If this law is passed, what impact will it have on the lives of persons with disabilities?
The answer depends on how far the content, control, and appropriateness of the draft law can regulate the state apparatuses. We all agree that good legal policy should, at the very least, be based on the fulfillment of equal rights. However, the fact is that legal policies often become meaningless in the face of other government and societal commitments. But, at the very least, a good policy is clear and provides guidelines for the formulation of laws in protecting and fulfilling disability rights. This will provide a greater level of assurance for persons with disabilities to fulfill their rights as citizens, be included and considered equal in society.
What else is needed to further strengthen the disability inclusive movement?
Establishing an inclusive societal movement can’t be done through policy change alone. Apart from advocating for more inclusive policy, the first thing that should happen, in my opinion, is to adopt and use inclusive practice in everyday life and culture itself, starting from the immediate environment – the village. The village is the smallest government unit and the ideal arena to promote and implement inclusiveness.
The story about Sendangtirto village is the best illustration of inclusiveness. In 2014, SIGAB, together with Sendangtirto village authorities, hosted an “Inclusive Forum” with people from the region. The main goal was to introduce the disability issues in all aspects of life, particularly in the family and community realms. The interaction between community members and people with disabilities resulted in mutual understanding and a commitment to establish inclusive community as a model of development. We saw many changes, such as families starting to acknowledge and support their disabled family members. There was an increasing of awareness and understanding about the importance of access to public facilities such as the village office and mosque. Now, Sendangtirto village has been successful in its advocacy for the Sub-district of Berbah to build an accessible Public Health Center (Puskesmas). This is a concrete example of how change at the village level – of awareness about the importance of inclusivity – can actually influence higher levels of government to make meaningful change for people with disabilities.
Natalia Warat is a program officer for The Asia Foundation in Indonesia. The Asia Foundation’s support to Indonesian Disabled People’s Organizations is implemented in partnership with the Australian Government. The views and opinions expressed here are those of the interviewee and not those of The Asia Foundation or its funder.

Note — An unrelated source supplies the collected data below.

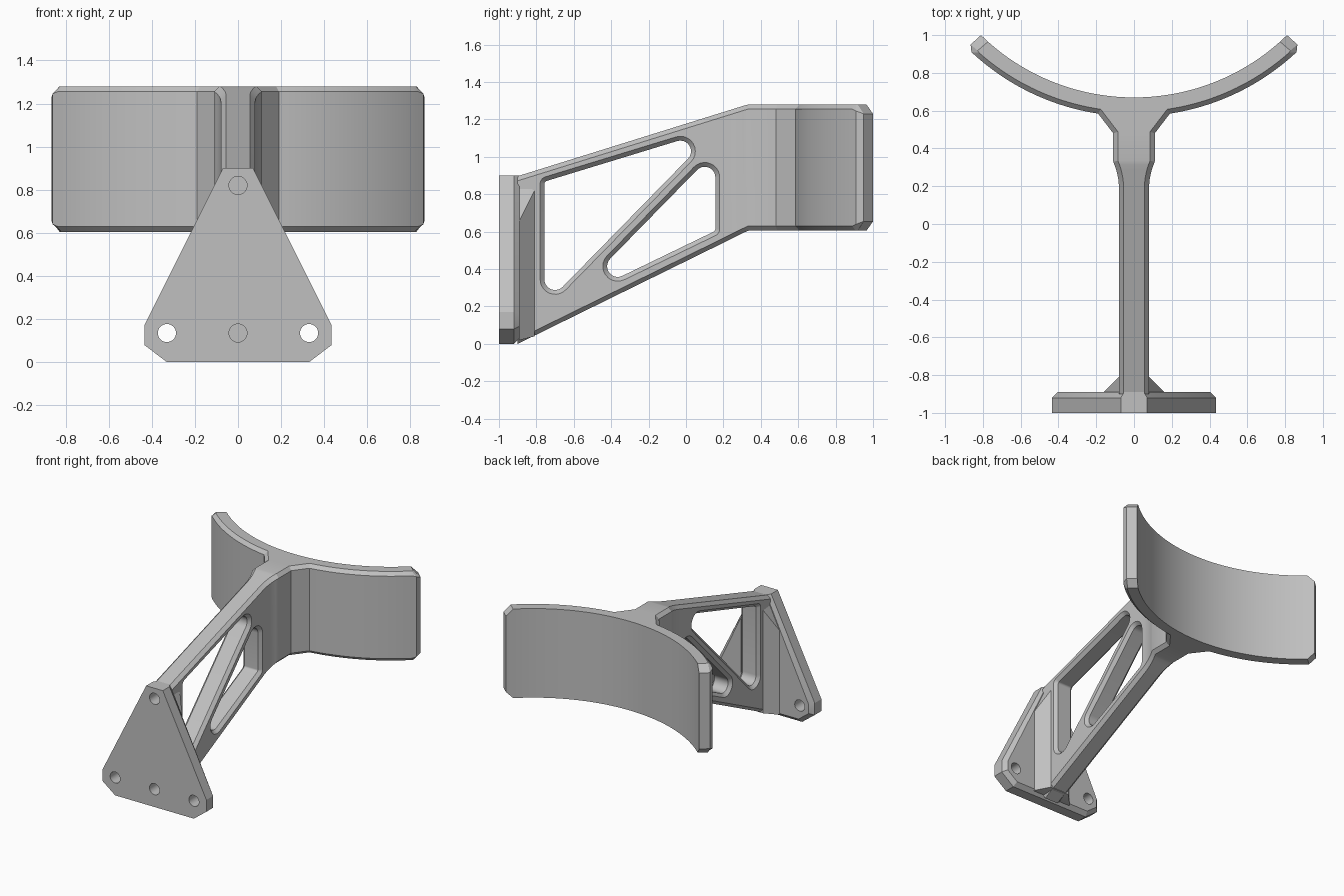
import bpy, bmesh
from math import sin, cos, pi, radians, asin, atan2
from mathutils import Vector

if "Cube" in bpy.data.objects:
    bpy.data.objects.remove(bpy.data.objects["Cube"])

grey = bpy.data.materials.new("plain_grey")
grey.use_nodes = True
grey.diffuse_color = (0.53, 0.53, 0.53, 1)
grey.node_tree.nodes["Principled BSDF"].inputs["Base Color"].default_value = grey.diffuse_color


class Shell:
    """Collects faces by position, merging shared corners."""

    def __init__(self):
        self.bm = bmesh.new()
        self.cache = {}

    def face(self, *points):
        verts = []
        for p in points:
            key = tuple(round(c, 5) + 0.0 for c in p)
            if key not in self.cache:
                self.cache[key] = self.bm.verts.new(key)
            if self.cache[key] not in verts:
                verts.append(self.cache[key])
        if len(verts) > 2 and not self.bm.faces.get(verts):
            self.bm.faces.new(verts)

    def loft(self, rings):
        for a, b in zip(rings, rings[1:]):
            for i in range(len(a)):
                j = (i + 1) % len(a)
                self.face(a[i], a[j], b[j], b[i])
        self.face(*rings[0])
        self.face(*rings[-1])

    def finish(self, name):
        bmesh.ops.recalc_face_normals(self.bm, faces=self.bm.faces)
        mesh = bpy.data.meshes.new(name)
        self.bm.to_mesh(mesh)
        self.bm.free()
        mesh.materials.append(grey)
        obj = bpy.data.objects.new(name, mesh)
        bpy.context.scene.collection.objects.link(obj)
        return obj


def inset(points, d, closed=False):
    """Mitred offset to the left of a 2D path."""
    pts = [Vector(p) for p in points]
    n, out = len(pts), []
    for i, p in enumerate(pts):
        dirs = []
        if closed or i > 0:
            dirs.append((p - pts[i - 1]).normalized())
        if closed or i < n - 1:
            dirs.append((pts[(i + 1) % n] - p).normalized())
        normals = [Vector((-v.y, v.x)) for v in dirs]
        m = sum(normals, Vector((0, 0))).normalized()
        out.append(p + m * (d / m.dot(normals[0])))
    return out


def activate(obj):
    bpy.ops.object.select_all(action='DESELECT')
    obj.select_set(True)
    bpy.context.view_layer.objects.active = obj


def cut(obj, cutter):
    mod = obj.modifiers.new("cut", 'BOOLEAN')
    mod.operation = 'DIFFERENCE'
    mod.solver = 'EXACT'
    mod.object = cutter
    activate(obj)
    bpy.ops.object.modifier_apply(modifier=mod.name)


# Arm and cradle: plan outline between sloping bottom and top heights
CENTRE, R_IN, R_OUT, EDGE, SEG = 1.83, 1.16, 1.26, 0.025, 24


def polar(r, a):
    return Vector((r * sin(a), CENTRE - r * cos(a)))


def top(y):
    return min(1.28, 0.9 + (y + 0.89) * 0.3115)


def bottom(y):
    return min(0.605, max(0, (y + 0.89) * 0.496))


def spread(a, b):
    return [a + (b - a) * i / SEG for i in range(SEG + 1)]


flare = [(0.08 + 0.03 * (t / 6) ** 2, 0.19 + 0.14 * t / 6) for t in range(7)]
stem = [(0.08, -0.9)] + flare + [(0.11, 0.48)]
tip_out, tip_end, tip_in = Vector((0.865, 0.905)), Vector((0.865, 0.95)), Vector((0.81, 1.0))
start = asin(0.19 / R_OUT)
tip_angle = atan2(tip_out.x, CENTRE - tip_out.y)
outer = [Vector(p) for p in stem] + [polar(R_OUT, a) for a in spread(start, tip_angle)]
outer_in = inset(outer, EDGE)
outer_in[-1] = polar(R_OUT - EDGE, radians(41.5))
inner_tip = asin(0.773 / R_IN)
inner = [polar(R_IN, a) for a in spread(start, inner_tip)]
middle = [polar(R_IN, start * i / 4) for i in range(4)]

# Each entry: wall point, chamfered point, chamfer height
rim = [(p, q, EDGE) for p, q in zip(outer, outer_in)]
rim[-1] = (outer[-1], outer_in[-1], 0.035)
rim += [(tip_end, Vector((0.828, 0.918)), 0.05), (tip_in, inner[-1], 0.05)]
rim += [(p, p, 0) for p in reversed(middle + inner)]

arm = Shell()


def levels(entry, s):
    p, q, drop = entry
    return [(s * q.x, q.y, bottom(q.y)), (s * p.x, p.y, bottom(p.y) + drop),
            (s * p.x, p.y, top(p.y) - drop), (s * q.x, q.y, top(q.y))]


for s in (1, -1):
    for a, b in zip(rim, rim[1:]):
        la, lb = levels(a, s), levels(b, s)
        for i in range(3):
            arm.face(la[i], lb[i], lb[i + 1], la[i + 1])
arm.face(*levels(rim[0], 1), *reversed(levels(rim[0], -1)))

k = len(stem)
for height in (bottom, top):
    def at(p, s=1):
        return (s * p.x, p.y, height(p.y))
    for a, b in zip(outer_in[:k], outer_in[1:k + 1]):
        arm.face(at(a), at(b), at(b, -1), at(a, -1))
    hub = middle[1:] + [inner[0], outer_in[k]]
    arm.face(at(middle[0]), *[at(p) for p in hub], *[at(p, -1) for p in reversed(hub)])
    for s in (1, -1):
        wing = outer_in[k:]
        for i in range(SEG):
            arm.face(at(wing[i], s), at(wing[i + 1], s), at(inner[i + 1], s), at(inner[i], s))
        arm.face(at(wing[-1], s), at(rim[k + SEG + 1][1], s), at(inner[-1], s))
arm_and_cradle = arm.finish("arm_and_cradle")


# Windows in the arm: rounded triangles with chamfered rims
def rounded(circles, shrink):
    """Outline around circles (y, z, radius) listed anticlockwise."""
    n, pts = len(circles), []
    for i, (cy, cz, r) in enumerate(circles):
        def tangent(a, b):
            d = Vector((b[0] - a[0], b[1] - a[1]))
            return atan2(d.y, d.x) - pi / 2 + asin((a[2] - b[2]) / d.length)
        a0 = tangent(circles[i - 1], circles[i])
        a1 = tangent(circles[i], circles[(i + 1) % n])
        sweep = (a1 - a0) % (2 * pi)
        for t in range(11):
            a = a0 + sweep * t / 10
            pts.append((cy + (r - shrink) * cos(a), cz + (r - shrink) * sin(a)))
    return pts


windows = [
    [(-0.70, 0.345, 0.08), (-0.03, 1.03, 0.08), (-0.74, 0.855, 0.04)],
    [(-0.365, 0.415, 0.08), (0.14, 0.615, 0.04), (0.10, 0.89, 0.08)],
]
for circles in windows:
    shell = Shell()
    shell.loft([[(x, y, z) for y, z in rounded(circles, shrink)] for x, shrink in
                ((-0.084, -0.004), (-0.057, 0.023), (0.057, 0.023), (0.084, -0.004))])
    cutter = shell.finish("window_cutter")
    cut(arm_and_cradle, cutter)
    bpy.data.objects.remove(cutter)

# Mounting plate with a chamfered back edge
half = [(0.33, 0), (0.435, 0.08), (0.435, 0.17), (0.07, 0.9)]
outline = half + [(-x, z) for x, z in reversed(half)]
small = [(p.x, 0.9 if p.y > 0.8 else p.y) for p in inset(outline, 0.03, True)]
plate = Shell()
plate.loft([[(x, y, z) for x, z in ring] for y, ring in
            ((-1, outline), (-0.92, outline), (-0.89, small))])
mounting_plate = plate.finish("mounting_plate")

# Gusset flaring from the arm into the plate
wide = [(0.16, 0.02), (0.16, 0.66), (0.06, 0.87)]
narrow = [(0.08, 0.04), (0.08, 0.82), (0.06, 0.87)]
fillet = Shell()
fillet.loft([[(x, y, z) for x, z in side + [(-x, z) for x, z in reversed(side)]]
             for y, side in ((-0.9, wide), (-0.89, wide), (-0.81, narrow))])
gusset = fillet.finish("gusset")

# Screw holes: outer pair go through, centre pair are blind
holes = Shell()
for hx, hz, end in ((-0.33, 0.135, -0.8), (0.33, 0.135, -0.8), (0, 0.135, -0.85), (0, 0.82, -0.85)):
    circle = [(hx + 0.042 * cos(pi * i / 16), hz + 0.042 * sin(pi * i / 16)) for i in range(32)]
    holes.loft([[(x, y, z) for x, z in circle] for y in (-1.05, end)])
hole_cutter = holes.finish("hole_cutter")
for part in (mounting_plate, gusset, arm_and_cradle):
    cut(part, hole_cutter)
bpy.data.objects.remove(hole_cutter)

for part in (mounting_plate, gusset, arm_and_cradle):
    activate(part)
    bpy.ops.object.shade_smooth_by_angle(angle=radians(25))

About our blog, In AsiaIn Asia is a weekly in-depth, in-country resource for readers who want to stay abreast of significant events and issues shaping Asia\’s development, hosted by The Asia Foundation. Drawing on the first-hand insight of over 70 renowned experts in over 20 countries, In Asia delivers concentrated analysis on issues affecting each region of Asia, as well as Foundation-produced reports and polls.
In Asia is posted and distributed every Wednesday evening, Pacific Time and is accessible via email and RSS. If you have any questions, please send an email to firstname.lastname@example.org.
ContactFor questions about In Asia, or for our cross-post and re-use policy, please send an email to email@example.com.
The Asia Foundation
465 California St., 9th Floor
San Francisco, CA 94104
PO Box 193223
San Francisco, CA 94119-3223
HIGHLIGHTS ACROSS ASIA
More than Uncertainty Drives Afghan Migrants to the West
November 15, 2017
Toon Bodyslam: Just What Thailand Needs
November 15, 2017
ABC News: Afghans Slightly More Optimistic Despite Turmoil
November 14, 2017
The Asia Foundation Releases 2017 Survey of the Afghan People
November 14, 2017
Foreign Affairs Reviews China’s Governance Puzzle
November 2, 2017
Washington, DC Public Program: The Asia Foundation’s 2017 Survey of the Afghan People
Tuesday, November 14, 2017